(INFORMATION GIVEN)

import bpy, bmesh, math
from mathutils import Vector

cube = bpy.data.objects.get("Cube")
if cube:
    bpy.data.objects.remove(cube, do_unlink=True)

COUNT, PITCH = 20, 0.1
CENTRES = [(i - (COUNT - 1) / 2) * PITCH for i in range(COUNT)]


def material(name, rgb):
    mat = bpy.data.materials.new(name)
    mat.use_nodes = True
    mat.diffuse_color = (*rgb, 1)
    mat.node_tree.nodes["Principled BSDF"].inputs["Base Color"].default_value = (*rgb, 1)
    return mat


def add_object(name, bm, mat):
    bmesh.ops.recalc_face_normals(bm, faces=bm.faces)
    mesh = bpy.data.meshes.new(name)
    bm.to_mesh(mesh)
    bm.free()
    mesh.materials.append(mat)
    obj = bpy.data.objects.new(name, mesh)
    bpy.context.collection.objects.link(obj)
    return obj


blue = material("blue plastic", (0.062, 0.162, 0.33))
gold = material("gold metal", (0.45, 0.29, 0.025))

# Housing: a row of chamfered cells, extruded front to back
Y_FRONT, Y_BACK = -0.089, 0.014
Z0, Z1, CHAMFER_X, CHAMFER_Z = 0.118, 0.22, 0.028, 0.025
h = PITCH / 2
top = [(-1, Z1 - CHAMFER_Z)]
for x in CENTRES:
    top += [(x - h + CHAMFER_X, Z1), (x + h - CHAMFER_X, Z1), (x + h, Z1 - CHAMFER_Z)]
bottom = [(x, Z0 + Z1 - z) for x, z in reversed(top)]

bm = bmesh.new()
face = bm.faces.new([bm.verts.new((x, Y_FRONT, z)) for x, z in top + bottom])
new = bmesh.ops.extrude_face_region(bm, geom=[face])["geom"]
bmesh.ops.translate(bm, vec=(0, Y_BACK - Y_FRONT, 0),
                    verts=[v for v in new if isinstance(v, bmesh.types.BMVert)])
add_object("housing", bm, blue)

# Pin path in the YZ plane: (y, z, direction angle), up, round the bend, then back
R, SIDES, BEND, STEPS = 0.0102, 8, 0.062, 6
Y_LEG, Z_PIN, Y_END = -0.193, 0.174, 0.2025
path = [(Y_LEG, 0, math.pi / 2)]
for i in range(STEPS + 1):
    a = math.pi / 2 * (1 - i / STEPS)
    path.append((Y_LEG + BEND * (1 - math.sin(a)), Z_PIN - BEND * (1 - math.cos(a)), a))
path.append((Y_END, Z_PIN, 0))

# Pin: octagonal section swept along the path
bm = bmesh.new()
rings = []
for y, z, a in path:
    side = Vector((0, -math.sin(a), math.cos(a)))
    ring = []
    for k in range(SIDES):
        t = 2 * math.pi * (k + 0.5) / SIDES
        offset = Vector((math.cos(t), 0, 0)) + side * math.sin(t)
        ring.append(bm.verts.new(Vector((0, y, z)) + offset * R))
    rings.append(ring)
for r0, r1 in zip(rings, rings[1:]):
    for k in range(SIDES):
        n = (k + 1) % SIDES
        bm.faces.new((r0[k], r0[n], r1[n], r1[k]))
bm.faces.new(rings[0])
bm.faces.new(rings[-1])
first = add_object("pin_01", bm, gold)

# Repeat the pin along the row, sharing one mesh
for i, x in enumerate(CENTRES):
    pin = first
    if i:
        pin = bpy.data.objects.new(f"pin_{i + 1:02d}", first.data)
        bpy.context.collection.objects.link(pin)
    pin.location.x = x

(End INFORMATION GIVEN)
(INFORMATION GIVEN)

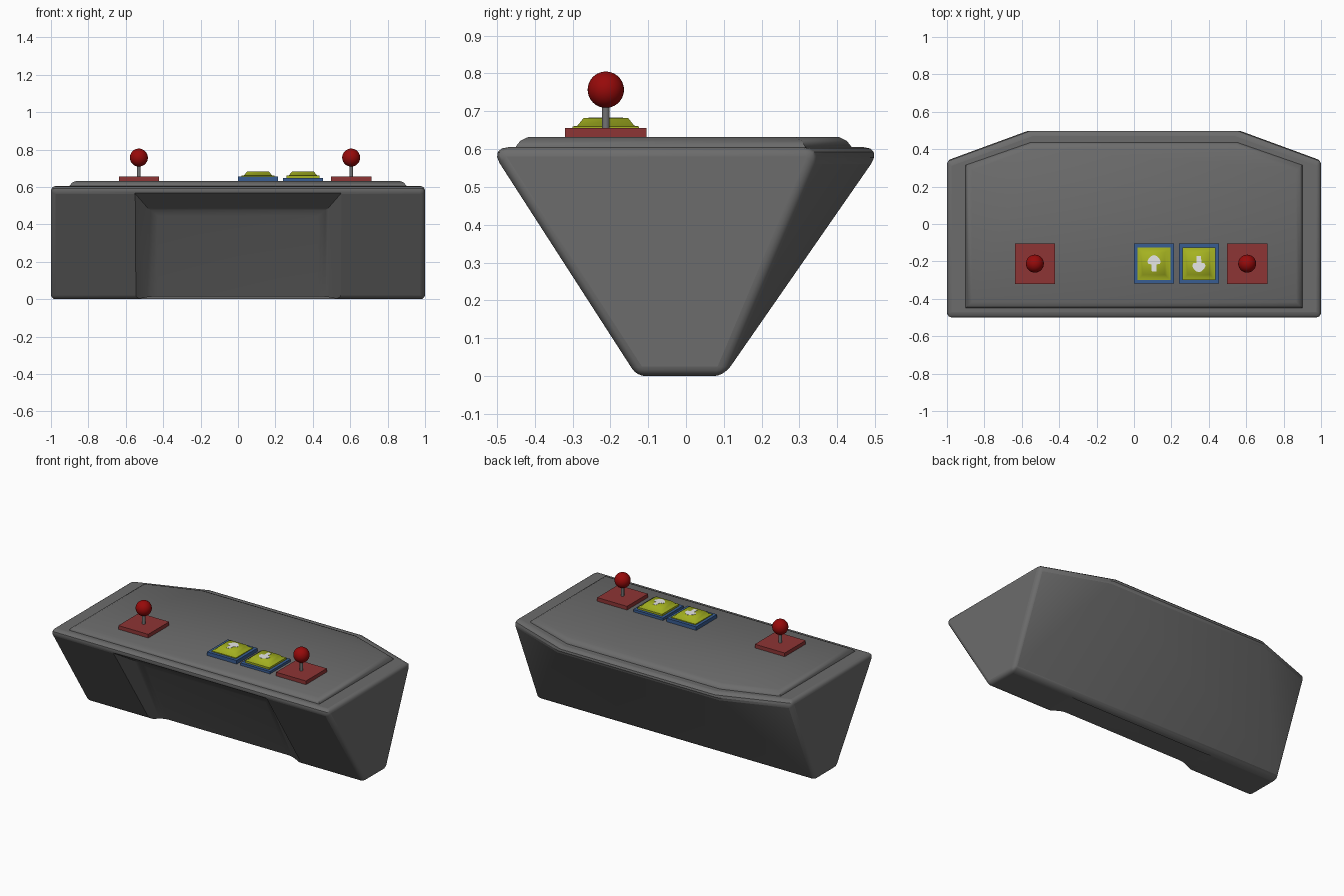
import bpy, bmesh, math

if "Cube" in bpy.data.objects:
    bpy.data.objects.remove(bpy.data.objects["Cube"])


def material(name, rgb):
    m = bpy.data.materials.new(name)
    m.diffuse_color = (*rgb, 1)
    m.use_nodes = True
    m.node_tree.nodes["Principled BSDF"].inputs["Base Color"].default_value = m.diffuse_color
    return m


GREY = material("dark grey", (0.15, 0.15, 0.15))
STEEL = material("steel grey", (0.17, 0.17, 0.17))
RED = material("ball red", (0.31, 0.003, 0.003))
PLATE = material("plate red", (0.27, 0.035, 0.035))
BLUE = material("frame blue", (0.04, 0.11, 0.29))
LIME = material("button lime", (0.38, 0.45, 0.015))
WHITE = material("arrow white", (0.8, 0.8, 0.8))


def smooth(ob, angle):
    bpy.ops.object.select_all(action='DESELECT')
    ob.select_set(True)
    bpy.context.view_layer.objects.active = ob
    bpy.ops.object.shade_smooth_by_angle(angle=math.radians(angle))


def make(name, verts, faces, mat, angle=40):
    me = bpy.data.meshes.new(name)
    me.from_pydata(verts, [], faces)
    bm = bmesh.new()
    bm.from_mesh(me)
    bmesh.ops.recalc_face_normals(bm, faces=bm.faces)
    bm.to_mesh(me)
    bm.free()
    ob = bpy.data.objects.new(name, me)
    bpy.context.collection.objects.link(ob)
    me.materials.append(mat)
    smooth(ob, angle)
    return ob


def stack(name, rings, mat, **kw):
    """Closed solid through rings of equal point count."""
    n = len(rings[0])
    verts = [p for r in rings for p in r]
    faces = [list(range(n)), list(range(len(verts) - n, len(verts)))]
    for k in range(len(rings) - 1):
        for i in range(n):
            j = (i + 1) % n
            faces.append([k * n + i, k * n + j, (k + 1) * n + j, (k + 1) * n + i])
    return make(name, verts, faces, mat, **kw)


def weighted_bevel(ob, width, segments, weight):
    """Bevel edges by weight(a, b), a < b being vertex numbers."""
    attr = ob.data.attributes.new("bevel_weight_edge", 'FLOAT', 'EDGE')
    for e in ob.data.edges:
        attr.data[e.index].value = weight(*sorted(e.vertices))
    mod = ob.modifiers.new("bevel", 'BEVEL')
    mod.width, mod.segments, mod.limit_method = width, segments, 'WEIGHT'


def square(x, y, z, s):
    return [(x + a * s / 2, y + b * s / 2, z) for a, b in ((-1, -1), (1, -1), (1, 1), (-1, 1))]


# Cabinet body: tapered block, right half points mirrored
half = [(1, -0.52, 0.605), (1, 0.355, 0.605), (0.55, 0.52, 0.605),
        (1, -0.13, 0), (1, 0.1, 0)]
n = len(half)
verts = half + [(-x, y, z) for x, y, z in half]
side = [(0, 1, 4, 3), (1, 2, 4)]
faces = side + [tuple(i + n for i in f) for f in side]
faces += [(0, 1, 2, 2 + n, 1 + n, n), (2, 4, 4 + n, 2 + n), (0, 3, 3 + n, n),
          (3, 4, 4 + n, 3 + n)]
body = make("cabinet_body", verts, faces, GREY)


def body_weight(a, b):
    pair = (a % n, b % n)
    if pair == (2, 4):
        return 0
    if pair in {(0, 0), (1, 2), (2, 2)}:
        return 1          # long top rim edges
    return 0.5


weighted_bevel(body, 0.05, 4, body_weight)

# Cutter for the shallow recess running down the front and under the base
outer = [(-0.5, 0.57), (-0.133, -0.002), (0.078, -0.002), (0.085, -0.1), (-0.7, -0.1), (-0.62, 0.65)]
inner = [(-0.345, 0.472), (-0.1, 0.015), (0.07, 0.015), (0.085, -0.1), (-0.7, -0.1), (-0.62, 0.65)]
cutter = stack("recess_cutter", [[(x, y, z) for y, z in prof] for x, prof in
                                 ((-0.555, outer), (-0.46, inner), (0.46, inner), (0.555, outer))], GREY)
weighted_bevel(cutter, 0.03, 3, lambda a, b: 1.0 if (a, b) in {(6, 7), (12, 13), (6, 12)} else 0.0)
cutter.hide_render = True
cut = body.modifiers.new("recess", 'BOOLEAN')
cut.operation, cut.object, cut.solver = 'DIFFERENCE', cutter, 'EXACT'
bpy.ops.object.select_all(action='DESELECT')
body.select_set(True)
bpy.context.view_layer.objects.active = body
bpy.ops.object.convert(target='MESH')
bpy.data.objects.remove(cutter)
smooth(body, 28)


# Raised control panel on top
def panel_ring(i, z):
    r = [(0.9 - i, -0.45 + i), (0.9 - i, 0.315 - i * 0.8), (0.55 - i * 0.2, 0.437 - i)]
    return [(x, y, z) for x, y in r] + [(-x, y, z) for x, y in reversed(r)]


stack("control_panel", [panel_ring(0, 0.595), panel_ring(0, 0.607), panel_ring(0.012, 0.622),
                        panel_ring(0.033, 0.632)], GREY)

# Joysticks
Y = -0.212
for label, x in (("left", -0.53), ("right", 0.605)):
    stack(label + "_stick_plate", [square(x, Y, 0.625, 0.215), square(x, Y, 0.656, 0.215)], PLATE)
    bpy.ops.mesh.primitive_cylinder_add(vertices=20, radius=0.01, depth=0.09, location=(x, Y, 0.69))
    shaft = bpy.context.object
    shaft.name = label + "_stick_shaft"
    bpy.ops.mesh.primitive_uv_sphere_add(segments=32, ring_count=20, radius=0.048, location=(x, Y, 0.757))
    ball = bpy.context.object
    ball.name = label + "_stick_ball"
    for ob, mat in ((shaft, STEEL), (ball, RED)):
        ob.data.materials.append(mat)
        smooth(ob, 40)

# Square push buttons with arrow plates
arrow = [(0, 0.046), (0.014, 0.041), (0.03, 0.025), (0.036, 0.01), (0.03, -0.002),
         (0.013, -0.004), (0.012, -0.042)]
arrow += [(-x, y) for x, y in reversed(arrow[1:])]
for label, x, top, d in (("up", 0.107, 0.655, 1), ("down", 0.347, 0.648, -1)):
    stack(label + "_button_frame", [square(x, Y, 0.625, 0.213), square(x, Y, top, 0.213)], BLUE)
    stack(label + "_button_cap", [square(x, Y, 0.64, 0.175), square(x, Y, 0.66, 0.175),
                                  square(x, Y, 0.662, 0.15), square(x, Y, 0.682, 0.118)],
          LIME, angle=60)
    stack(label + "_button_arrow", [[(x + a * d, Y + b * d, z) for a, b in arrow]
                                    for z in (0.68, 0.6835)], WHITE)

(End INFORMATION GIVEN)

From the entries above, copy each line holding "angle".

WORKED SOLUTION:
# Pin path in the YZ plane: (y, z, direction angle), up, round the bend, then back
def smooth(ob, angle):
    bpy.ops.object.shade_smooth_by_angle(angle=math.radians(angle))
def make(name, verts, faces, mat, angle=40):
    smooth(ob, angle)
          LIME, angle=60)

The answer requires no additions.